I finish with a photo taken in  one of my neighbours gardens – just love the spiral and am looking forward to one day finding it coming out in an artwork!!

Exploring shadows and selfies……

Recently I was creatively ‘confronted’  by a word challenge that was part of a textile art group that I belong to.  The word was ‘selfie’, and the idea was to create an image about that particular word.  I wasn’t excited by the prospect and struggled to visualise  how I might creatively represent the ‘selfie’ in  a meaningful way for me. However although I struggled with the concept of  a ‘selfie’, shadows intrigue me…….shadows have intrigued me since my early twenties when I took a photo of a dandelion against the concrete pavement – not particularly exciting except that there were three shadows to the one dandelion.  It made me think about what shadows might suggest, i.e., shadows give information while leaving room for imagination….for example, I love this image that my kids took of me creating a shell/sand sculpture.  I cannot see the kids in the photo but I can see their shadow which informs me that they are working together to take the photo, they are talking and perhaps giggling because they know I don’t like having my photo taken…..they think I don’t know what they are up to!

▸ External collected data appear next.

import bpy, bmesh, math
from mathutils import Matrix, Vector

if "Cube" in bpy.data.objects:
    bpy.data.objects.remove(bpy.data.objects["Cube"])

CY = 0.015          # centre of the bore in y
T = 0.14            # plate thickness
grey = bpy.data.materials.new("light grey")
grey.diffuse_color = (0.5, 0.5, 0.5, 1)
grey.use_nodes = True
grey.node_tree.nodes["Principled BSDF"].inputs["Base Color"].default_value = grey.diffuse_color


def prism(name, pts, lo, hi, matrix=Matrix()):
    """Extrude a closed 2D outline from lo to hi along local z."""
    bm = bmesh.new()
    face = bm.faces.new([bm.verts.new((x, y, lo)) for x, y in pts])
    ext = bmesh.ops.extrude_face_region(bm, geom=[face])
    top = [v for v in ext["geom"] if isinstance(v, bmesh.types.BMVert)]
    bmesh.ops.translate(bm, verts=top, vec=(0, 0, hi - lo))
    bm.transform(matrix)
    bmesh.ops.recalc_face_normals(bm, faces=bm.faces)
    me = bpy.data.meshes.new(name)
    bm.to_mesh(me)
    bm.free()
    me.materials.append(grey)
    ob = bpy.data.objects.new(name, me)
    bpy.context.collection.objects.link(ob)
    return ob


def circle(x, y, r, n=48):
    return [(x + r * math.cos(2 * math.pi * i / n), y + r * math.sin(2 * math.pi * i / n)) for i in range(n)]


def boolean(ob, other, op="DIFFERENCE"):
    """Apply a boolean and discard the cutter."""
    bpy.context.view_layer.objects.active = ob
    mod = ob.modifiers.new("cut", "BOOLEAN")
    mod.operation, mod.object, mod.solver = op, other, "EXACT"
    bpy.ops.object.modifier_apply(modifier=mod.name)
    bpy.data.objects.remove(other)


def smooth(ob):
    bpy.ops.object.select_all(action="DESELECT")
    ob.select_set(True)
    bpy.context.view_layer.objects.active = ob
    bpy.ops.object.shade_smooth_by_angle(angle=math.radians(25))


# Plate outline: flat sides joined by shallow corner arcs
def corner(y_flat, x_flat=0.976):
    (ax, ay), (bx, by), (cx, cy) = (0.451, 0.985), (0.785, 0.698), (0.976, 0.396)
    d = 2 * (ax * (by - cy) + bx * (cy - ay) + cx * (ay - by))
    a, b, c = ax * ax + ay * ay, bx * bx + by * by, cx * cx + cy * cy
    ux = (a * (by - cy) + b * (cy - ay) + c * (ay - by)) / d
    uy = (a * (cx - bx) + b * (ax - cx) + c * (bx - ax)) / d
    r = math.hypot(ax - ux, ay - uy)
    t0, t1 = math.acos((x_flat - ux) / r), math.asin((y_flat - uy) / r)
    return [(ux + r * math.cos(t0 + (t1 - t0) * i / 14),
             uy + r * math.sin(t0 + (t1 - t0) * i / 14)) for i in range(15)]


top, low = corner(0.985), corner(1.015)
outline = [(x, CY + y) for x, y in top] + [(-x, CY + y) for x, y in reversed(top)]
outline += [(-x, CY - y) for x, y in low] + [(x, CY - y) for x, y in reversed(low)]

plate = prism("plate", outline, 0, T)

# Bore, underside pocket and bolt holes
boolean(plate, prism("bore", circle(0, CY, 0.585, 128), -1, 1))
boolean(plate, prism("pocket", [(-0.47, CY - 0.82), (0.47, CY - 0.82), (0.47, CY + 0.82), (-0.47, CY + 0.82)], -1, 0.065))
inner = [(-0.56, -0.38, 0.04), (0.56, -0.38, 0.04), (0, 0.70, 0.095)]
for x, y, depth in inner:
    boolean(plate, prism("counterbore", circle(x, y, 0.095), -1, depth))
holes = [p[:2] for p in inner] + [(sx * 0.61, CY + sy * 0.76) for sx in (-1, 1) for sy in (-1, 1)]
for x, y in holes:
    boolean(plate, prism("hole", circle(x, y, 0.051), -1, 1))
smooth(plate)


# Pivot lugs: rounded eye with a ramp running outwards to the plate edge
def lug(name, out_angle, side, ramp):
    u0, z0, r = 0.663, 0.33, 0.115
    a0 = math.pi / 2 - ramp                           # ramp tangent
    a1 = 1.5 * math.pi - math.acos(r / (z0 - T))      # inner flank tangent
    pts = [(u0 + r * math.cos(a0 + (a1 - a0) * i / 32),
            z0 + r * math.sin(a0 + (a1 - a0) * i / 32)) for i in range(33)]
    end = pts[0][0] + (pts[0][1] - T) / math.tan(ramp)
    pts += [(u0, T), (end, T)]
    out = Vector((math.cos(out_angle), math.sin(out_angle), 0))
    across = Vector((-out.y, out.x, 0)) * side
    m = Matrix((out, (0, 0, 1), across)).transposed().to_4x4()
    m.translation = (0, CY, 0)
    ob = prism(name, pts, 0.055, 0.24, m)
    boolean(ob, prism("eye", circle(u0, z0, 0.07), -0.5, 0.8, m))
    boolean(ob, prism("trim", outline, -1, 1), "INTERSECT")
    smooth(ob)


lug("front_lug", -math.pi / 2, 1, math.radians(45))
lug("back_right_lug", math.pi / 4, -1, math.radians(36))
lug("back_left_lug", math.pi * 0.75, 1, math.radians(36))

So, one day as I was out walking and pondering how to tackle the word ” selfie’, the sun was casting my shadow and I began taking photos, I also began to consider how the concept of the ‘self’ could be represented through the ‘shadow’.

Shadows have been around since the beginning of time, and have many historical and cultural meanings, for example; death, hope, soul, evil….even Peter Pan who lost his shadow……As an Art Therapist I am very familiar with the term ‘shadow’ as representing the aspects of the self that we keep hidden, or don’t wish to reveal, or don’t wish to acknowledge.

However earlier this year I was reading a book by Thomas Moore(an ex priest and a psychotherapist), and came across this sentence which spoke wonderfully to me in relation to my interest in shadows; “We have a shadow self, not dark in the sense of evil or dangerous, but the shadow that follows us wherever we go, a companion figure that inspires, warns, and guides.” Such a positive view of the ‘shadow’ self.

Putting those words together with a shadow photo that compositionally worked I decided to create a ‘selfie shadow’ in textiles, with Thomas Moore’s words stitched around the image…..I love the image as it also speaks to me of choices, directions and roads less travelled….

What do ‘shadows’ or ‘selfies’ mean for you?